• **Data shown**

□ □ □

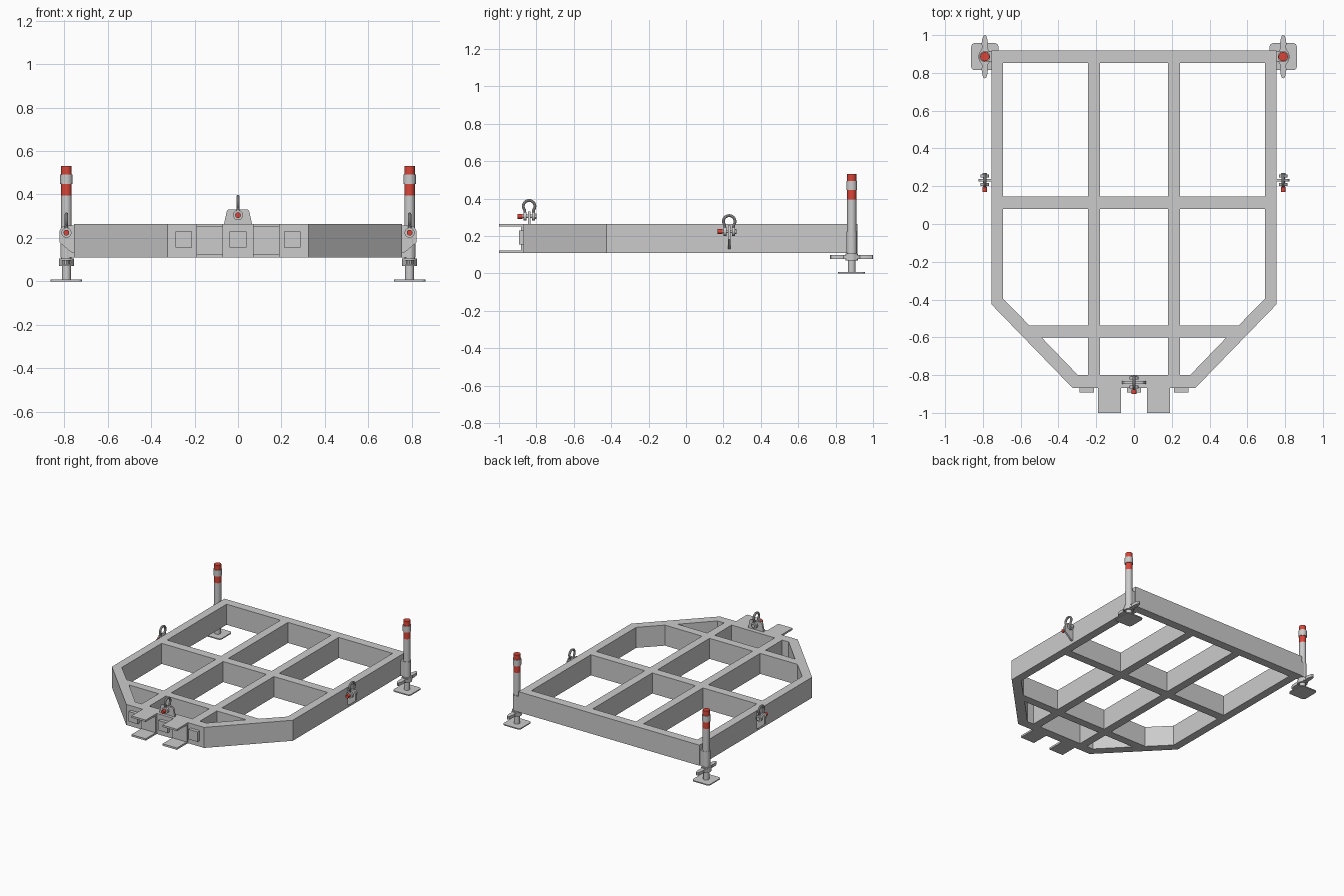
import bpy, bmesh
from math import radians, sin, cos
from mathutils import Matrix

if "Cube" in bpy.data.objects:
    bpy.data.objects.remove(bpy.data.objects["Cube"])

red = bpy.data.materials.new("red_paint")
red.diffuse_color = (0.7, 0.06, 0.04, 1)
red.use_nodes = True
red.node_tree.nodes["Principled BSDF"].inputs["Base Color"].default_value = red.diffuse_color


def add(name, bm, mat=None):
    bmesh.ops.recalc_face_normals(bm, faces=bm.faces)
    me = bpy.data.meshes.new(name)
    bm.to_mesh(me)
    bm.free()
    ob = bpy.data.objects.new(name, me)
    bpy.context.collection.objects.link(ob)
    if mat:
        me.materials.append(mat)
    return ob


def box(name, x, y, z):
    bm = bmesh.new()
    bmesh.ops.create_cube(bm, size=1)
    for v in bm.verts:
        for i, (a, b) in enumerate((x, y, z)):
            v.co[i] = a if v.co[i] < 0 else b
    return add(name, bm)


def cyl(name, r, lo, hi, at, axis="Z", mat=None, seg=32):
    """Cylinder from lo to hi along the axis, measured from point at."""
    bm = bmesh.new()
    bmesh.ops.create_cone(bm, cap_ends=True, segments=seg, radius1=r, radius2=r, depth=hi - lo,
                          matrix=Matrix.Translation((0, 0, (lo + hi) / 2)))
    if axis == "Y":
        bm.transform(Matrix.Rotation(radians(-90), 4, "X"))
    bm.transform(Matrix.Translation(at))
    return add(name, bm, mat)


def prism(name, pts, lo, hi, axis="Z"):
    """Extrude an outline: (x, y) along z, or (x, z) along y."""
    bm = bmesh.new()
    place = (lambda u, v, w: (u, v, w)) if axis == "Z" else (lambda u, v, w: (u, w, v))
    a, b = ([bm.verts.new(place(u, v, w)) for u, v in pts] for w in (lo, hi))
    bm.faces.new(a)
    bm.faces.new(b)
    for i in range(len(pts)):
        j = (i + 1) % len(pts)
        bm.faces.new((a[i], a[j], b[j], b[i]))
    return add(name, bm)


def arc(cx, cy, r, a0, a1, n):
    return [(cx + r * cos(radians(a0 + (a1 - a0) * i / n)),
             cy + r * sin(radians(a0 + (a1 - a0) * i / n))) for i in range(n + 1)]


def curve(name, loops, dims, closed, **props):
    """Poly curve from 3D point loops, turned into a mesh."""
    cu = bpy.data.curves.new(name, "CURVE")
    cu.dimensions = dims
    for k, v in props.items():
        setattr(cu, k, v)
    for loop in loops:
        sp = cu.splines.new("POLY")
        sp.points.add(len(loop) - 1)
        for p, co in zip(sp.points, loop):
            p.co = (*co, 1)
        sp.use_cyclic_u = closed
    ob = bpy.data.objects.new(name, cu)
    bpy.context.collection.objects.link(ob)
    bpy.ops.object.select_all(action="DESELECT")
    ob.select_set(True)
    bpy.context.view_layer.objects.active = ob
    bpy.ops.object.convert(target="MESH")
    ob = bpy.context.object
    bm = bmesh.new()
    bm.from_mesh(ob.data)
    bmesh.ops.remove_doubles(bm, verts=bm.verts, dist=1e-5)
    bmesh.ops.recalc_face_normals(bm, faces=bm.faces)
    bm.to_mesh(ob.data)
    bm.free()
    return ob


# Welded frame: outer outline with nine openings
half = [(0.755, 0.918), (0.755, -0.425), (0.325, -0.868)]
outline = half + [(-x, y) for x, y in reversed(half)]
cells = [[(-0.18, a), (0.18, a), (0.18, b), (-0.18, b)]
         for a, b in ((0.145, 0.853), (-0.538, 0.08), (-0.80, -0.60))]
side_cells = [
    [(0.243, 0.145), (0.693, 0.145), (0.693, 0.853), (0.243, 0.853)],
    [(0.243, 0.08), (0.693, 0.08), (0.693, -0.396), (0.553, -0.538), (0.243, -0.538)],
    [(0.243, -0.60), (0.49, -0.60), (0.297, -0.80), (0.243, -0.80)]]
cells += [[(s * x, y) for x, y in c] for c in side_cells for s in (-1, 1)]
frame = curve("frame", [[(x, y, 0) for x, y in c] for c in [outline] + cells], "2D", True,
              fill_mode="BOTH", extrude=0.0775)
frame.location.z = 0.187

# Front fork channels, open to the front
for s, side in ((-1, "left"), (1, "right")):
    xs = (s * 0.13 - 0.06, s * 0.13 + 0.06)
    box(side + "_channel_back", xs, (-0.882, -0.868), (0.1235, 0.2505))
    box(side + "_channel_top", xs, (-1.0, -0.868), (0.2505, 0.2645))
    box(side + "_channel_bottom", xs, (-1.0, -0.868), (0.1095, 0.1235))

# Square pads on the front beam
for i, x in enumerate((-0.25, 0, 0.25)):
    box(f"front_pad_{i}", (x - 0.038, x + 0.038), (-0.893, -0.866), (0.155, 0.23))


def shackle(tag, x, y, z):
    """Bow shackle whose pin runs along y through (x, y, z)."""
    path = [(0.023, 0.0)] + arc(0, 0.054, 0.031, -40, 220, 24) + [(-0.023, 0.0)]
    bow = curve(tag + "_shackle_bow", [[(0, u, v) for u, v in path]], "3D", False,
                bevel_depth=0.008, bevel_resolution=3, use_fill_caps=True)
    bow.location = (x, y, z)
    at = (x, y, z)
    for s in (-1, 1):
        cyl(f"{tag}_shackle_eye_{'front' if s < 0 else 'back'}", 0.023,
            s * 0.023 - 0.008, s * 0.023 + 0.008, at, "Y")
    cyl(tag + "_shackle_pin", 0.009, -0.04, 0.036, at, "Y")
    cyl(tag + "_shackle_nut", 0.014, 0.03, 0.04, at, "Y", seg=6)
    cyl(tag + "_shackle_pin_head", 0.013, -0.062, -0.036, at, "Y", red)


# Front lifting lug and shackle
prism("front_lug", [(-0.065, 0.26), (0.065, 0.26), (0.053, 0.318)]
      + arc(0.040, 0.318, 0.013, 30, 90, 3) + arc(-0.040, 0.318, 0.013, 90, 150, 3)
      + [(-0.053, 0.318)], -0.846, -0.832, "Y")
shackle("front", 0, -0.839, 0.305)

# Side lifting lugs and shackles
for s, side in ((-1, "left"), (1, "right")):
    lug = [(0.75, 0.13), (0.77, 0.135), (0.822, 0.18)] + arc(0.79, 0.225, 0.032, 0, 90, 6) + [(0.75, 0.257)]
    prism(side + "_lug", [(s * x, z) for x, z in lug], 0.225, 0.239, "Y")
    shackle(side, s * 0.79, 0.231, 0.224)

# Rear levelling jacks
for s, side in ((-1, "left"), (1, "right")):
    x, y = s * 0.79, 0.886
    at = (x, y, 0)
    foot = []
    for i, (a, b) in enumerate(((1, 1), (-1, 1), (-1, -1), (1, -1))):
        foot += arc(x + a * 0.052, y + b * 0.052, 0.02, i * 90, i * 90 + 90, 4)
    prism(side + "_jack_foot", foot, 0, 0.008)
    cyl(side + "_jack_screw", 0.021, 0.006, 0.12, at)
    cyl(side + "_jack_nut", 0.034, 0.07, 0.106, at)
    # Winged handle on the nut
    wing = [(0.032, 0.0), (0.027, 0.025), (0.014, 0.045), (0.017, 0.068), (0.013, 0.095),
            (0.008, 0.11), (0, 0.115)]
    quarter = wing + [(-u, v) for u, v in reversed(wing[:-1])]
    handle = quarter + [(-u, -v) for u, v in quarter[1:-1]]
    prism(side + "_jack_handle", [(x + u, y + v) for u, v in handle], 0.077, 0.099)
    # Outer tube, weld block and sleeve
    cyl(side + "_jack_tube", 0.0245, 0.106, 0.395, at)
    cyl(side + "_jack_sleeve", 0.028, 0.11, 0.225, at)
    box(side + "_jack_weld_block", sorted((s * 0.75, s * 0.78)), (y - 0.027, y + 0.027), (0.11, 0.225))
    # Red marker top with grey band
    cyl(side + "_jack_red_top", 0.0245, 0.395, 0.53, at, mat=red)
    cyl(side + "_jack_band", 0.029, 0.447, 0.493, at)

# Smooth round parts, keep hard edges
bpy.ops.object.select_all(action="SELECT")
bpy.context.view_layer.objects.active = frame
bpy.ops.object.shade_smooth_by_angle(angle=radians(30))
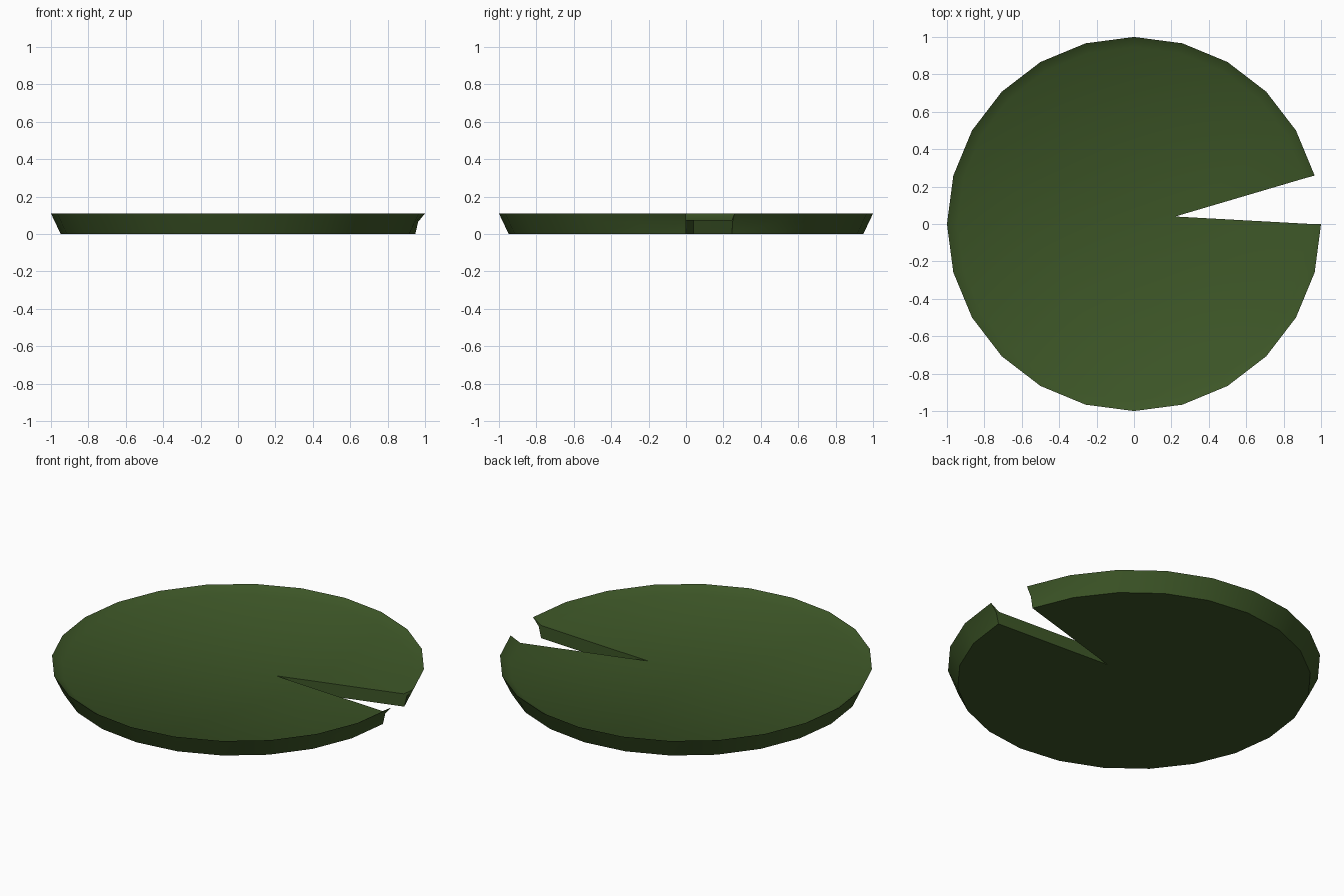
import bpy, bmesh, math

if "Cube" in bpy.data.objects:
    bpy.data.objects.remove(bpy.data.objects["Cube"])

SIDES = 24
TIP = (0.22, 0.04)

bm = bmesh.new()


def ring(radius, z, end_radius=None):
    """Open ring of points, leaving out the wedge between 0 and 15 degrees."""
    pts = []
    for i in range(1, SIDES + 1):
        a = 2 * math.pi * i / SIDES
        r = end_radius if end_radius and i in (1, SIDES) else radius
        pts.append(bm.verts.new((r * math.cos(a), r * math.sin(a), z)))
    return pts


# Section of the pad: underside, flaring side (pinched at the notch), rim, inner lip
bottom = ring(0.948, 0.0)
mid = ring(0.979, 0.065, 0.963)
rim = ring(1.0, 0.11)
lip = ring(0.945, 0.075)
tip_low = bm.verts.new((*TIP, 0.0))
tip_top = bm.verts.new((*TIP, 0.075))

# Outer side and raised rim
for low, high in ((bottom, mid), (mid, rim), (rim, lip)):
    for i in range(SIDES - 1):
        bm.faces.new((low[i], low[i + 1], high[i + 1], high[i]))

# Dished top and flat underside
bm.faces.new(lip + [tip_top])
bm.faces.new(bottom + [tip_low])

# Notch walls with their rim ends
for e in (0, -1):
    bm.faces.new((lip[e], tip_top, tip_low, bottom[e]))
    bm.faces.new((rim[e], lip[e], mid[e]))
    bm.faces.new((lip[e], bottom[e], mid[e]))

bmesh.ops.recalc_face_normals(bm, faces=bm.faces)
mesh = bpy.data.meshes.new("lily_pad")
bm.to_mesh(mesh)
bm.free()

pad = bpy.data.objects.new("lily_pad", mesh)
bpy.context.collection.objects.link(pad)

green = bpy.data.materials.new("dark leaf green")
green.diffuse_color = (0.046, 0.092, 0.020, 1)
green.use_nodes = True
green.node_tree.nodes["Principled BSDF"].inputs["Base Color"].default_value = green.diffuse_color
mesh.materials.append(green)

# Smooth over the shallow lip, sharp at the rim and notch
bpy.context.view_layer.objects.active = pad
pad.select_set(True)
bpy.ops.object.shade_smooth_by_angle(angle=math.radians(40))
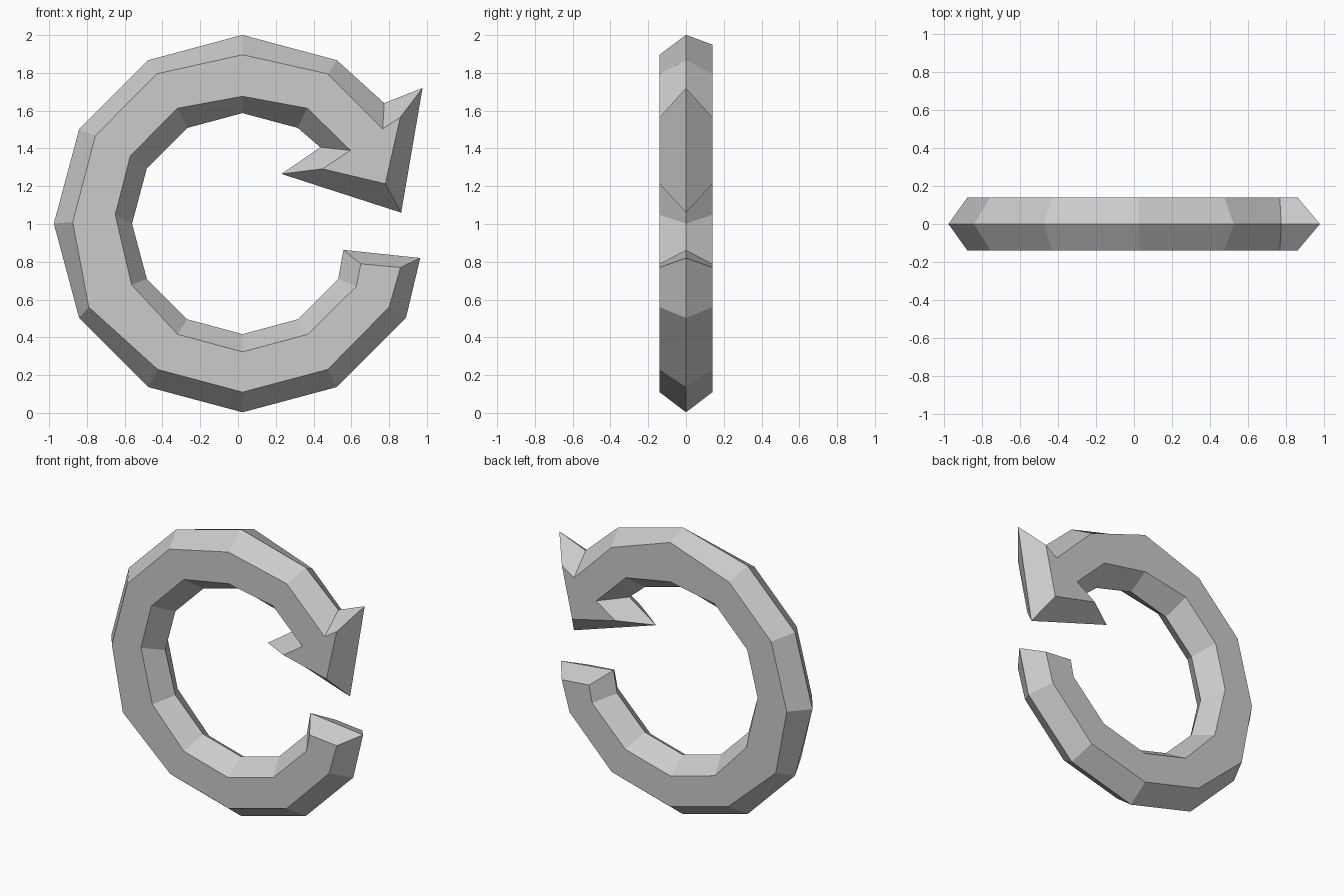
import bpy, bmesh
from math import radians, cos, sin

if "Cube" in bpy.data.objects:
    bpy.data.objects.remove(bpy.data.objects["Cube"])

CX, CZ, DEPTH = 0.024, 1.002, 0.14


def arc(radius, degrees):
    return [(CX + radius * cos(radians(a)), CZ + radius * sin(radians(a))) for a in degrees]


# widest outline at y = 0: tail end, outer arc, arrow head, inner arc, tail end
rim = [(0.965, 0.82)]
rim += arc(0.999, range(-30, -301, -30))
rim += [(0.774, 1.64), (0.977, 1.72), (0.864, 1.06), (0.23, 1.265), (0.436, 1.406)]
rim += arc(0.585, range(60, 331, 30))
rim += [(0.558, 0.863)]

# inset outline of the flat front and back faces, same order as the rim
flat = [(0.86, 0.77), (0.80, 0.56), (0.475, 0.23), (CX, 0.11), (-0.425, 0.23),
        (-0.79, 0.56), (-0.875, 1.01), (-0.755, 1.467), (-0.43, 1.795), (CX, 1.896),
        (0.475, 1.795), (0.766, 1.504), (0.859, 1.565), (0.78, 1.213), (0.447, 1.292),
        (0.595, 1.39), (0.367, 1.613), (CX, 1.676), (-0.32, 1.613), (-0.57, 1.361),
        (-0.65, 1.049), (-0.563, 0.678), (-0.32, 0.416), (CX, 0.323), (0.37, 0.416),
        (0.626, 0.67), (0.65, 0.789)]
back = list(flat)
back[9] = (CX, 1.95)  # the back face reaches a little higher at the top

# join the three outlines with bevel faces and cap both sides
bm = bmesh.new()
loops = [[bm.verts.new((x, y, z)) for x, z in pts]
         for pts, y in ((flat, -DEPTH), (rim, 0), (back, DEPTH))]
n = len(rim)
for a, b in zip(loops, loops[1:]):
    for i in range(n):
        j = (i + 1) % n
        bm.faces.new((a[i], a[j], b[j], b[i]))
caps = [bm.faces.new(loops[0]), bm.faces.new(loops[2])]
bmesh.ops.recalc_face_normals(bm, faces=bm.faces)
bmesh.ops.triangulate(bm, faces=caps)

mesh = bpy.data.meshes.new("circular_arrow")
bm.to_mesh(mesh)
bm.free()
bpy.context.collection.objects.link(bpy.data.objects.new("circular_arrow", mesh))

□ □ □

• **What you are asked to do**
Reproduce the lines of the entries above from the one with "cells += [[(s" to the one with "xs = (s * 0.13 - 0.06, s * 0.13 + 0.06)", both included, exactly and without any other line.

• **Written response**
cells += [[(s * x, y) for x, y in c] for c in side_cells for s in (-1, 1)]
frame = curve("frame", [[(x, y, 0) for x, y in c] for c in [outline] + cells], "2D", True,
              fill_mode="BOTH", extrude=0.0775)
frame.location.z = 0.187

# Front fork channels, open to the front
for s, side in ((-1, "left"), (1, "right")):
    xs = (s * 0.13 - 0.06, s * 0.13 + 0.06)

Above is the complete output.